One of the consequences of the occupation by Russian troops was the persecution of approx. 2,000 Ukrainian servicemen, such as Alexander, who remained true to his oath. These people, left without property and means of subsistence, were evicted from the Crimean peninsula and now live in squalid conditions, lacking the most basic means of subsistence.
Currently, Alexander Boyko lives together with other soldiers in the ‘Kuyalnik’ spa resort in Odessa Province, but he has been ordered to leave the building by 1 June, 2014. Living conditions are unsuitable for children: faulty old furniture, impractical sanitary conditions (the shower is mounted directly above the toilet). The spa resort itself is in a state of disrepair and receives no government funding. Despite the fact that Alexander has served in the army for 23 years, the state did not provide his family with any temporary military housing.
All bureaucratic procedures related to tenders for material support for the soldiers, are carried out as sluggishly as before, despite the fact that the situation requires a more rapid response. The soldiers who moved from the Crimea, were not immediately deployed to new military units, and, hence, were not receiving salaries. Reports about the funds collected for the aid to the families of servicemen (are regularly published on the website of the Ministry of Defence. Thus far, 111.8 million hryvnias (approx. 7 million euros) has been collected, but Anna's family, like other families, hasn’t received a penny of these funds thus far.
On 23 April, 2014, Anna attended the reception of the Deputy Minister of Defence, Pyotr Mekheda in Kiev, but she received no positive response, and therefore she began to actively seek help from human rights organisations including the Open Dialog Foundation.
At Anna’s request, the Foundation does not disclose her surname and the surname of her children for security reasons.
You can provide financial assistance to the family by transferring money to Alexander Boyko’s bank accounts:
Bank card number 5900090000032835941
Recipient: Branch Office of ‘IMEXBANK’ in Odessa
Bank branch location code (MFO) 388584, The code of Unified State Register of Enterprises and Organisations of Ukraine (EDRPOU) 33658252
Bank account number 26205009316703

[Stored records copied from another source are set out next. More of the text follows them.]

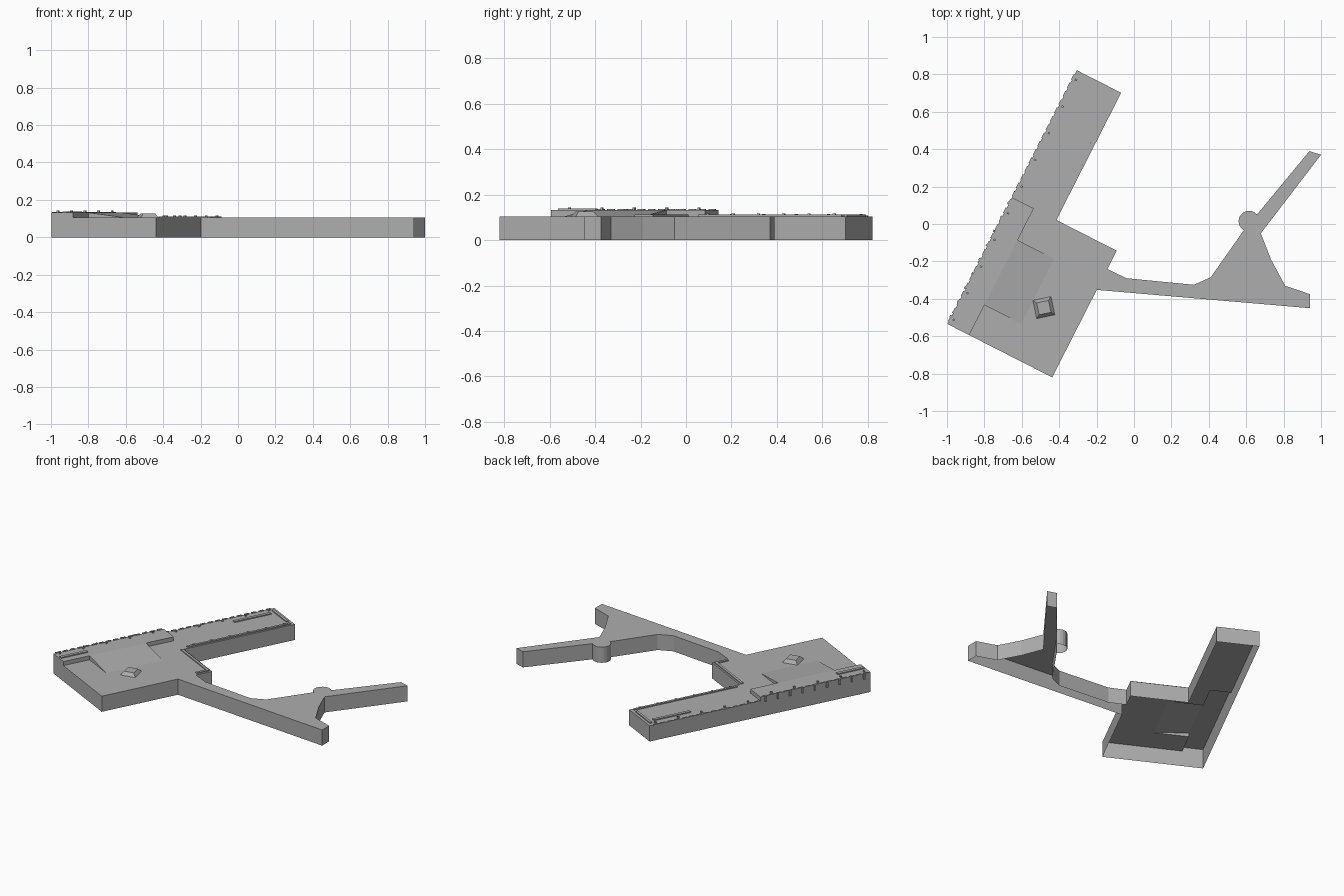
import bpy, bmesh, math

if "Cube" in bpy.data.objects:
    bpy.data.objects.remove(bpy.data.objects["Cube"])

# Local plan frame: s runs along the long west wall, t runs across it
ORIGIN = (-0.997, -0.535)
U = (0.454, 0.891)
V = (0.891, -0.454)
LOW, HIGH = 0.105, 0.132

# Dark grey finish
grey = bpy.data.materials.new("dark_grey")
grey.diffuse_color = (0.42, 0.42, 0.42, 1)
grey.use_nodes = True
grey.node_tree.nodes["Principled BSDF"].inputs["Base Color"].default_value = grey.diffuse_color


def P(s, t, z):
    return (ORIGIN[0] + s * U[0] + t * V[0], ORIGIN[1] + s * U[1] + t * V[1], z)


def make(name, polys):
    bm = bmesh.new()
    for poly in polys:
        bm.faces.new([bm.verts.new(p) for p in poly])
    bmesh.ops.remove_doubles(bm, verts=bm.verts, dist=0.0005)
    bmesh.ops.recalc_face_normals(bm, faces=bm.faces)
    me = bpy.data.meshes.new(name)
    bm.to_mesh(me)
    bm.free()
    me.materials.append(grey)
    ob = bpy.data.objects.new(name, me)
    bpy.context.collection.objects.link(ob)
    return ob


def wall(a, b, z0, z1):
    return [P(*a, z0), P(*b, z0), P(*b, z1), P(*a, z1)]


def deck(pts, z):
    return [P(s, t, z) for s, t in pts]


def box(s0, s1, t0, t1, z0, z1):
    c = [(s0, t0), (s0, t1), (s1, t1), (s1, t0)]
    sides = [wall(c[i], c[(i + 1) % 4], z0, z1) for i in range(4)]
    return sides + [deck(c, z0), deck(c, z1)]


# Building shell, open underneath, with a raised strip and a ramp
ST, T1, T2, END = 0.76, 0.13, 0.35, 1.523
R0, R1 = 0.18, 0.57
shell = [
    wall((0, 0), (0, T1), 0, HIGH),
    wall((0, T1), (0, 0.628), 0, LOW),
    wall((0, 0.628), (0.525, 0.628), 0, LOW),
    wall((0.65, 0.628), (ST, 0.628), 0, LOW),
    wall((ST, 0.628), (ST, 0.266), 0, LOW),
    wall((ST, 0.266), (END, 0.266), 0, LOW),
    wall((END, 0.266), (END, 0), 0, LOW),
    wall((END, 0), (ST, 0), 0, LOW),
    wall((ST, 0), (0, 0), 0, HIGH),
    # steps around the raised strip
    wall((ST, 0), (ST, T1), LOW, HIGH),
    wall((0, T1), (R0, T1), LOW, HIGH),
    wall((R1, T1), (ST, T1), LOW, HIGH),
    # roofs
    deck([(0, 0), (0, T1), (R0, T1), (R1, T1), (ST, T1), (ST, 0)], HIGH),
    deck([(ST, 0), (ST, T1), (ST, 0.266), (END, 0.266), (END, 0)], LOW),
    deck([(0, T1), (0, 0.628), (0.525, 0.628), (0.65, 0.628), (ST, 0.628),
          (ST, 0.266), (ST, T1), (R1, T1), (R1, T2), (R0, T2), (R0, T1)], LOW),
    # ramp and its sides
    [P(R0, T1, HIGH), P(R1, T1, HIGH), P(R1, T2, LOW), P(R0, T2, LOW)],
    [P(R0, T1, LOW), P(R0, T1, HIGH), P(R0, T2, LOW)],
    [P(R1, T1, LOW), P(R1, T1, HIGH), P(R1, T2, LOW)],
]
make("building_shell", shell)

# Walkway with forked end and round landing, open underneath
arc = [(0.615 + 0.056 * math.cos(math.radians(a)), 0.015 + 0.056 * math.sin(math.radians(a)))
       for a in range(40, 241, 20)]
j0, j1 = P(0.525, 0.628, 0)[:2], P(0.65, 0.628, 0)[:2]
outline = [j0, (0.94, -0.45), (0.94, -0.375), (0.808, -0.33), (0.733, -0.19), (0.678, -0.05),
           (1.0, 0.37), (0.938, 0.39)] + arc + [
           (0.41, -0.285), (0.32, -0.325), (-0.04, -0.29), j1]
walk = [[(x, y, LOW) for x, y in outline]]
for (ax, ay), (bx, by) in zip(outline, outline[1:]):
    walk.append([(ax, ay, 0), (bx, by, 0), (bx, by, LOW), (ax, ay, LOW)])
make("walkway", walk)

# Roof rails
rails = [
    ("east_rail", 0.79, 1.50, 0.24, 0.256, LOW),
    ("north_rail", 1.49, 1.506, 0.03, 0.215, LOW),
    ("inner_wing_rail", 1.21, 1.465, 0.052, 0.072, LOW),
    ("notch_rail", 0.734, 0.75, 0.27, 0.615, LOW),
    ("entry_rail", 0.66, 0.734, 0.599, 0.615, LOW),
    ("south_rail", 0.01, 0.195, 0.062, 0.084, HIGH),
]
for name, s0, s1, t0, t1, z in rails:
    make(name, box(s0, s1, t0, t1, z, z + 0.007))

# Broken kerb along the west edge
for i in range(30):
    s = 0.015 + i * 0.05
    z = HIGH if s < ST - 0.03 else LOW
    make("kerb_block", box(s, s + 0.032, -0.005, 0.006, z, z + 0.004))

# Posts hanging down the raised wall, and studs on the roof edges
for i in range(9):
    s = 0.04 + i * 0.085
    make("wall_post", box(s, s + 0.012, -0.009, -0.001, HIGH - 0.035, HIGH + 0.004))
for i in range(10):
    s = 0.03 + i * 0.16
    z = HIGH if s < ST - 0.02 else LOW
    make("edge_stud", box(s, s + 0.01, 0.014, 0.026, z, z + 0.011))
for i in range(6):
    s = 0.83 + i * 0.125
    make("rail_stud", box(s, s + 0.01, 0.242, 0.254, LOW, LOW + 0.012))

# Tapered skylight
bpy.ops.mesh.primitive_cone_add(vertices=4, radius1=0.07, radius2=0.046, depth=0.022,
                                location=(-0.482, -0.447, LOW + 0.011),
                                rotation=(0, 0, math.radians(57)))
bpy.context.object.name = "skylight"
bpy.context.object.data.materials.append(grey)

In the purpose of payment column, please specify: to transfer to the personal account No. 26208936967998 Alexander Alexandrovich Boyko
For more detailed information, please contact:
Anastasiya Chernogorskaya - firstname.lastname@example.org